“Thank you.” I’m still never going to work for you again—cookie farts.
As if knowing my thoughts, he punched in a number using more force than necessary, jerking back at a jump of static when he hit enter. “You okay?” I asked as he rubbed his fingertip and settled into the seat.
“Short in the wire.”
But his concern was far more than a poke of electricity would warrant. “You’re not immune to a sniper spell,” I grumbled suspiciously as the bar rose. Unease growing, I waved sourly at the camera as we drove through. Backroom illegal deals. Nice. My mom would freak out. At least it was over and nothing had happened.
Working the pedals like a professional driver, Trent picked up speed as he swerved through a maze of boat cradles. We were still on the marina’s property, but gradually the cradles became empty, older, and covered in weeds until they were gone. The road began rising, and slowly the tension of our discussion was pulled away in wind of our passage.
That is, until he drove right past our turnoff. I spun in my seat, hair flying into my face when I looked back. “You missed the turn,” I said, and he shook his head, grim as he rubbed his fingertip.
“Takes too long to get back into the city that way,” he said, slowing suddenly to take a sharp right turn.
“Are you kidding me?” I shouted, hands going to grip the dash and door as he spun the little car onto a dirt road that looked as if it was made for donkeys, not beamers. “Trent, it’s got to be like a thirty-degree grade!” What was this? Some way to get back at me?
Trent had one hand clenched on the wheel, the other on the shifter. “Road less traveled.”
Okay, this was freaky weird, and I held on as he took the switchbacks, tires spinning on the gravel and the scrub and trees closing in over us. He was tense, preoccupied—thinking thoughts he wasn’t going to share with me. The headlights bobbed wildly, and I couldn’t even tell why they even had this road. It looked as if it went right up to Edden Park—if you could manage the climb.

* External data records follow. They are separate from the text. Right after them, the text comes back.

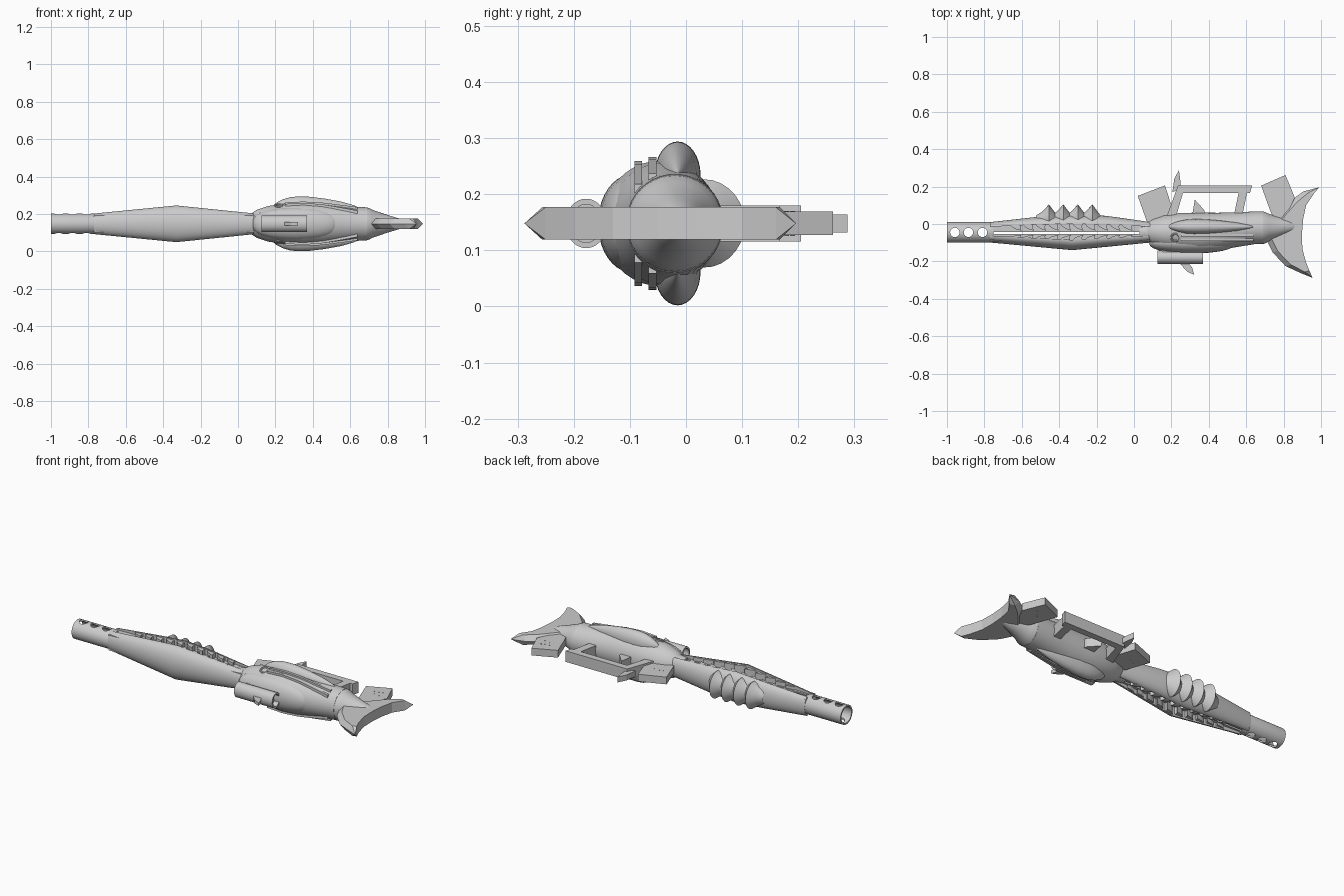
import bpy, bmesh, math, random

if "Cube" in bpy.data.objects:
    bpy.data.objects.remove(bpy.data.objects["Cube"])

CZ = 0.148  # mid-plane height of the whole model
random.seed(4)


def finish(name, bm, smooth=True):
    bmesh.ops.remove_doubles(bm, verts=bm.verts, dist=1e-5)
    bmesh.ops.recalc_face_normals(bm, faces=bm.faces)
    me = bpy.data.meshes.new(name)
    bm.to_mesh(me)
    bm.free()
    ob = bpy.data.objects.new(name, me)
    bpy.context.collection.objects.link(ob)
    bpy.ops.object.select_all(action='DESELECT')
    ob.select_set(True)
    bpy.context.view_layer.objects.active = ob
    if smooth:
        bpy.ops.object.shade_smooth_by_angle(angle=math.radians(35))
    return ob


def skin(name, rings, smooth=True):
    """Bridge point rings and cap both ends."""
    bm = bmesh.new()
    rs = [[bm.verts.new(p) for p in r] for r in rings]
    n = len(rs[0])
    for a, b in zip(rs, rs[1:]):
        for i in range(n):
            bm.faces.new((a[i], a[(i + 1) % n], b[(i + 1) % n], b[i]))
    bm.faces.new(rs[0])
    bm.faces.new(rs[-1])
    return finish(name, bm, smooth)


def loft(name, sections, n=40, a0=0, a1=360, cz=CZ):
    """Sections along x: (x, centre y, y radius, z radius)."""
    full = a1 - a0 == 360
    ang = [math.radians(a0 + (a1 - a0) * i / (n if full else n - 1)) for i in range(n)]
    return skin(name, [[(x, cy + ry * math.sin(t), cz + rz * math.cos(t)) for t in ang]
                       for x, cy, ry, rz in sections])


def prism(name, pts, lo, hi, axis='z'):
    """Extrude an outline along z (xy outline) or y (xz outline)."""
    put = (lambda p, h: (p[0], p[1], h)) if axis == 'z' else (lambda p, h: (p[0], h, p[1]))
    return skin(name, [[put(p, lo) for p in pts], [put(p, hi) for p in pts]], False)


def slab(name, pts, half):
    return prism(name, pts, CZ - half, CZ + half)


def lerp(table, x, k):
    for a, b in zip(table, table[1:]):
        if a[0] <= x <= b[0]:
            return a[k] + (b[k] - a[k]) * (x - a[0]) / (b[0] - a[0])
    return table[-1][k]


# hollow muzzle with three cross holes
muzzle = loft("muzzle", [(-.75, -.045, .05, .05), (-.77, -.045, .055, .055), (-1, -.045, .055, .055),
                         (-1, -.045, .046, .046), (-.78, -.045, .046, .046)])
for x in (-.958, -.885, -.81):
    bpy.ops.mesh.primitive_cylinder_add(vertices=24, radius=.025, depth=.4, location=(x, -.045, CZ))
    cut = bpy.context.object
    cut.hide_render = True
    mod = muzzle.modifiers.new("hole", 'BOOLEAN')
    mod.object = cut
    bpy.context.view_layer.objects.active = muzzle
    bpy.ops.object.modifier_apply(modifier=mod.name)
    bpy.data.objects.remove(cut)

# split jaws with a see-through slit between the cores
low = [(-.77, -.062, .037, .055), (-.33, -.085, .055, .098), (.09, -.062, .037, .055)]
up = [(-.77, -.015, .025, .055), (-.5, -.002, .042, .076), (-.33, 0, .05, .088),
      (-.15, -.002, .046, .074), (.09, -.015, .025, .055)]
loft("lower_jaw", low, 24, 180, 360)
loft("upper_jaw", up, 24, 0, 180)
slab("lower_jaw_core", [(-.77, -.09), (-.33, -.11), (.09, -.09), (.09, -.054), (-.77, -.054)], .045)
slab("upper_jaw_core", [(-.77, -.042), (.09, -.042), (.09, 0), (-.33, .02), (-.77, 0)], .045)
loft("neck", [(.03, -.045, .05, .053), (.1, -.045, .055, .06)])

# hooked teeth along both jaws
for i in range(10):
    x = -.66 + i * .066
    for nm, tab, s in (("lower_tooth", low, 1), ("upper_tooth", up, -1)):
        y, w = lerp(tab, x, 1), lerp(tab, x, 3)
        tip = -.058 if s > 0 else -.036
        h = tip - y
        slab(nm, [(x, y - s * .004), (x + .055, y - s * .004), (x + .052, y + h * .5),
                  (x + .06, tip), (x + .03, y + h * .7), (x + .012, y + h * .35)], w * .93)

# ridged back crests
for x in (-.46, -.383, -.305, -.228):
    rings = []
    for k in range(17):
        t = math.radians(12 + 156 * k / 16)
        out = .075 + .03 * math.sin(math.pi * k / 16) ** .7
        rings.append([(x + dx, r * math.sin(t), CZ + r * math.cos(t))
                      for dx, r in ((-.065, .045), (-.03, .045 + (out - .045) * .35), (.005, out),
                                    (.05, .045))])
    skin("back_crest", rings)

# main receiver
body = [(.07, -.043, .05, .055), (.1, -.043, .07, .075), (.16, -.043, .09, .095), (.25, -.043, .102, .108),
        (.35, -.045, .106, .112), (.45, -.04, .1, .108), (.55, -.03, .093, .098), (.65, -.02, .087, .09),
        (.69, -.02, .087, .088)]
loft("receiver", body)
loft("tail_cone", [(.68, -.02, .087, .088), (.7, -.02, .085, .085), (.72, -.019, .074, .074),
                   (.8, -.015, .047, .047), (.87, -.012, .026, .026), (.9, -.01, .004, .004)])
loft("belly_pod", [(.31 - .23 * math.cos(a), -.095, .062 * math.sin(a) ** .7, .088 * math.sin(a) ** .7)
                   for a in [math.pi * (i + .05) / 16.1 for i in range(17)]])

# mirrored side pods, rails and dials
for s in (-1, 1):
    loft("side_pod", [(x, -.015, .041 * f, .06 * f) for x, f in
                      ((.18, .02), (.2, .4), (.24, .75), (.28, .94), (.32, 1), (.38, .98), (.46, .82),
                       (.55, .55), (.62, .22), (.645, .02))], 32, cz=CZ + s * .086)
    for y in (-.06, -.085):
        xs = [.25 + .39 * i / 12 for i in range(13)]
        zs = [lerp(body, x, 3) * math.sqrt(1 - ((y - lerp(body, x, 1)) / lerp(body, x, 2)) ** 2) for x in xs]
        line = [(x, CZ + s * (z + .008)) for x, z in zip(xs, zs)]
        under = [(x, CZ + s * (z - .015)) for x, z in zip(xs, zs)]
        prism("receiver_rail", line + under[::-1], y - .007, y + .007, 'y')
    bpy.ops.mesh.primitive_torus_add(major_radius=.02, minor_radius=.006, major_segments=24, minor_segments=8,
                                     location=(.22, -.072, CZ + s * .097), rotation=(s * .3, 0, 0))
    bpy.context.object.name = "dial"

# open tube under the belly and trigger fang
loft("under_tube", [(.34, -.178, .028, .034), (.37, -.178, .028, .034), (.37, -.178, .037, .044),
                    (.125, -.178, .037, .044), (.125, -.178, .028, .034), (.17, -.178, .028, .034)])
slab("tube_mount", [(.16, -.155), (.34, -.155), (.36, -.13), (.14, -.13)], .03)
slab("trigger_fang", [(.24, -.205), (.29, -.205), (.312, -.235), (.322, -.272), (.285, -.255), (.262, -.23)], .009)

# carrying frame
slab("frame_bar", [(.25, .167), (.62, .167), (.632, .205), (.25, .205)], .032)
slab("frame_strut_front", [(.175, .04), (.225, .04), (.262, .167), (.262, .205), (.235, .205)], .032)
slab("frame_strut_rear", [(.535, .05), (.58, .05), (.605, .17), (.56, .17)], .032)
slab("frame_spur", [(.31, .04), (.385, .04), (.375, .075), (.325, .13)], .025)
slab("frame_spike", [(.205, .17), (.25, .19), (.247, .24), (.24, .288), (.215, .24)], .016)

# plates with small studs
plates = (("front_plate", [(.02, .15), (.165, .206), (.2, .1), (.19, .03), (.07, .01)], (.11, .12)),
          ("rear_plate", [(.68, .205), (.81, .262), (.86, .14), (.8, .02), (.75, .02), (.725, .08)], (.77, .17)))
for name, pts, (cx, cy) in plates:
    slab(name, pts, .021)
    for i in range(8):
        x, y = cx + random.uniform(-.045, .045), cy + random.uniform(-.03, .03)
        slab(name + "_stud", [(x - .003, y), (x, y - .003), (x + .003, y), (x, y + .003)], .0225)

# crescent axe blade, bevelled on the outer edge
tips = ((.99, .196), (.955, -.288))
pairs = [((.96, .16), (.905, .174)), ((.92, .1), (.845, .13)), ((.905, .03), (.785, .06)),
         ((.898, -.05), (.695, -.06)), ((.9, -.13), (.74, -.15)), ((.918, -.2), (.81, -.225)),
         ((.938, -.25), (.89, -.262))]
T = .029
rings = [[(*tips[0], CZ)] * 5]
for a, b in pairs:
    d = math.dist(a, b)
    f = min(.03, d * .5) / d
    m = (b[0] + (a[0] - b[0]) * f, b[1] + (a[1] - b[1]) * f)
    rings.append([(*a, CZ + T), (*m, CZ + T), (*b, CZ), (*m, CZ - T), (*a, CZ - T)])
rings.append([(*tips[1], CZ)] * 5)
bm = bmesh.new()
rs = [[bm.verts.new(p) for p in r] for r in rings]
for a, b in zip(rs, rs[1:]):
    for i in range(5):
        bm.faces.new((a[i], a[(i + 1) % 5], b[(i + 1) % 5], b[i]))
finish("axe_blade", bm, False)
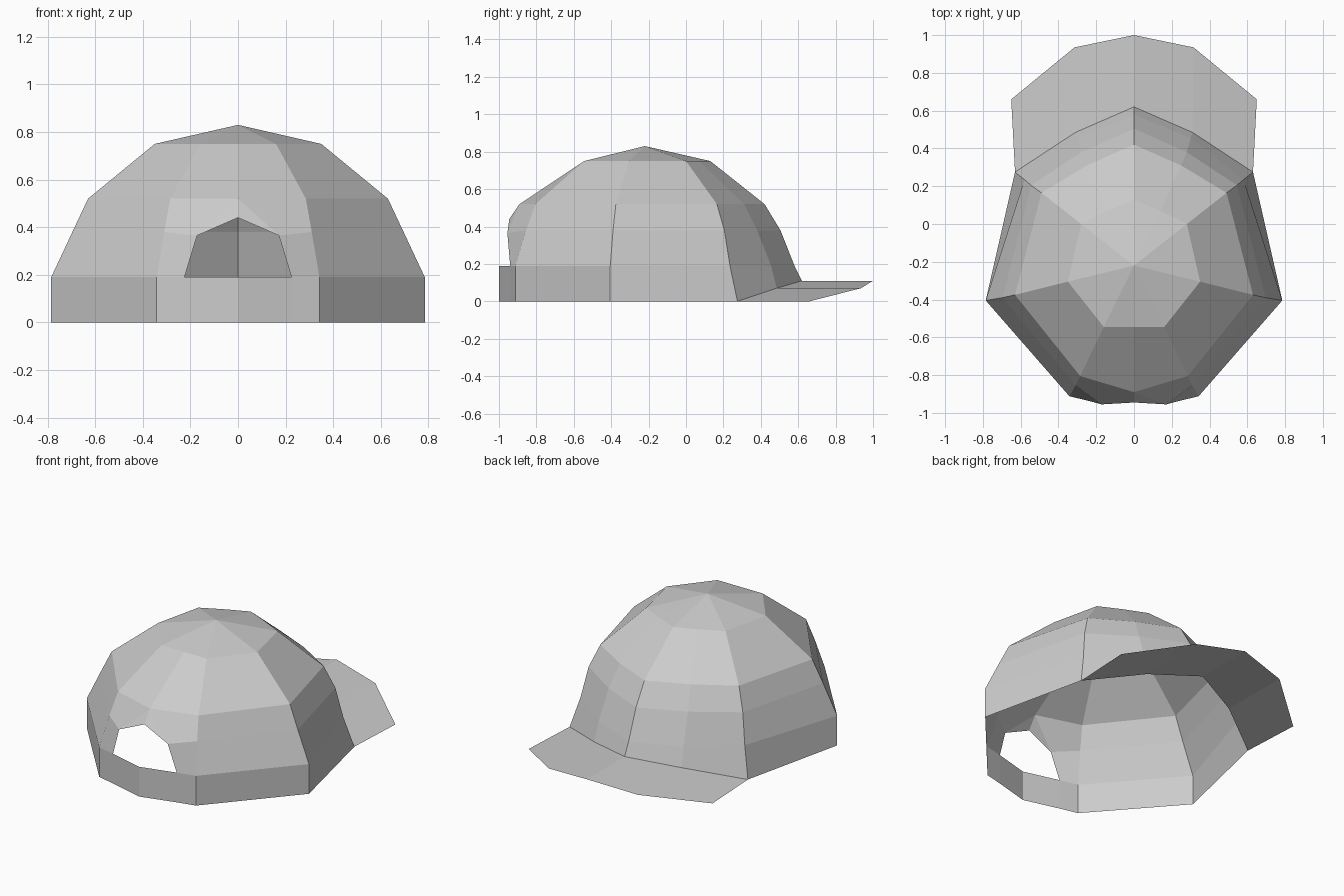
import bpy
import bmesh

cube = bpy.data.objects.get("Cube")
if cube:
    bpy.data.objects.remove(cube, do_unlink=True)

# One plain cloth colour
cloth = bpy.data.materials.new("light_grey_cloth")
cloth.use_nodes = True
shade = (0.6, 0.6, 0.6, 1.0)
cloth.diffuse_color = shade
cloth.node_tree.nodes["Principled BSDF"].inputs["Base Color"].default_value = shade


def mirrored_sheet(name, faces):
    """Build a thin sheet from half-model faces and mirror it across x."""
    bm = bmesh.new()
    for face in faces:
        bm.faces.new([bm.verts.new(point) for point in face])
    bmesh.ops.remove_doubles(bm, verts=bm.verts[:], dist=0.001)
    mesh = bpy.data.meshes.new(name)
    bm.to_mesh(mesh)
    bm.free()
    mesh.materials.append(cloth)
    sheet = bpy.data.objects.new(name, mesh)
    bpy.context.collection.objects.link(sheet)
    mirror = sheet.modifiers.new("mirror", "MIRROR")
    mirror.use_clip = True
    mirror.merge_threshold = 0.001
    return sheet


def strip(first, second):
    """Quads joining two matching rows of points."""
    return [(first[i], second[i], second[i + 1], first[i + 1])
            for i in range(len(first) - 1)]


def column(plan, hem):
    """A seam running down the crown through the shared ring heights."""
    return [(x, y, z) for (x, y), z in zip(plan, ring_heights)] + [hem]


# Crown seams, from the top ring down to the hem
ring_heights = (0.75, 0.52, 0.38, 0.19)
apex = (0, -0.22, 0.83)
brow_centre = column([(0, 0.13), (0, 0.42), (0, 0.505), (0, 0.58)], (0, 0.62, 0.11))
brow_middle = column([(0.14, 0.07), (0.25, 0.31), (0.28, 0.38), (0.3, 0.455)],
                     (0.31, 0.485, 0.07))
brow_corner = column([(0.28, 0), (0.49, 0.165), (0.545, 0.205), (0.58, 0.235)],
                     (0.63, 0.275, 0))
side_corner = column([(0.35, -0.305), (0.63, -0.375), (0.696, -0.39), (0.785, -0.405)],
                     (0.785, -0.405, 0))
rear_corner = column([(0.16, -0.545), (0.285, -0.805), (0.31, -0.855), (0.342, -0.912)],
                     (0.342, -0.912, 0))
rear_centre = [(0, -0.545, 0.75), (0, -0.89, 0.52)]

# Crown: seams joined round the head, with a fan closing the top
seams = [brow_centre, brow_middle, brow_corner, side_corner, rear_corner]
crown_faces = []
for ahead, behind in zip(seams, seams[1:]):
    crown_faces += strip(ahead, behind)
for ahead, behind in zip(seams, seams[1:] + [rear_centre]):
    crown_faces.append((apex, behind[0], ahead[0]))
crown_faces.append((apex, rear_centre[0], rear_corner[0]))
crown_faces.pop()  # the fan above already closes the rear
mirrored_sheet("crown", crown_faces)

# Rear panel: wraps the arched opening
arch_top = (0, -0.945, 0.44)
arch_shoulder = (0.172, -0.955, 0.365)
arch_foot = (0.225, -0.94, 0.19)
rear_faces = strip(rear_corner[:2], rear_centre)
rear_faces += strip(rear_corner[1:4], [rear_centre[1], arch_shoulder, arch_foot])
rear_faces.append((rear_centre[1], arch_top, arch_shoulder))
mirrored_sheet("rear_panel", rear_faces)

# Strap: band below the opening
strap_middle = [(0, -1, z) for z in (0.19, 0)]
strap_foot = [(arch_foot[0], arch_foot[1], z) for z in (0.19, 0)]
mirrored_sheet("strap", strip(rear_corner[3:], strap_foot) + strip(strap_foot, strap_middle))

# Bill: arched sheet reaching out from the brow hem
bill_inner = [seam[-1] for seam in (brow_centre, brow_middle, brow_corner)]
bill_outer = [(0, 1, 0.11), (0.315, 0.935, 0.07), (0.65, 0.66, 0)]
bill_faces = [tuple(reversed(face)) for face in strip(bill_inner, bill_outer)]
mirrored_sheet("bill", bill_faces)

“Trent!” I cried, eyes widening as the lights found a dip in the road the size of Manhattan.
Jaw tight, Trent swerved. The lights flashed into the scrub, then we bounced off the shoulder and back onto the road. Adrenaline flashed through me.
“Look out!” I yelled, wanting to point but afraid to let go. Someone was in the road. Someone was just standing in the middle of the friggin’ road!
Trent slammed his feet onto the brakes. My head swung forward, and the seatbelt cut into me. The car spun a quarter circle, and with a harsh revving, the engine stalled.
The sudden quiet was like a slap. Heart pounding, I held the car door and dash, trying to figure out if we’d hit the guy.
“Don’t do this to me,” Trent breathed, almost frantic as he tried to get the engine to turn over, but the convertible was unhappy at being asked to be an off-road vehicle and refused to start.
The moon couldn’t make it through the trees. It was dark, and as the engine wined and the lights dimmed from the draw on the battery, I tried to see what happened to the guy in the road. I hadn’t felt a thump.
This is not a good place to be. I wasn’t afraid of the dark, but even though we were inside the city limits, we were a good five-minute walk from anything. And where was that man who had caused it all?
The hair on the back of my neck began to prick. “Stay in the car.” The seatbelt retracted, and I slung my bag over my shoulder and reached for the door. Trent, though, was already halfway out, his motions smooth with decision.
“Stay here,” he demanded, using that voice that usually got other people to do what he wanted. “Stay down.”
“Hey!” I exclaimed, affronted. “I’m the one doing security here. Trent!”
But he was gone, the door eased to a clicked shut.
Ticked, I shoved the door open and followed him out. Head up and eyes scanning, I dug in my shoulder bag for my splat gun. The road was silent under me, soft with loose soil. I was leaving footprints. The wind blew up from the river below. We were halfway between nothing and everything. Creeped out, I sent a sliver of my awareness out to tap the nearest ley line.
Energy eased into me, spilling along my synapses and neurons, gathering to a warm pool in my chi.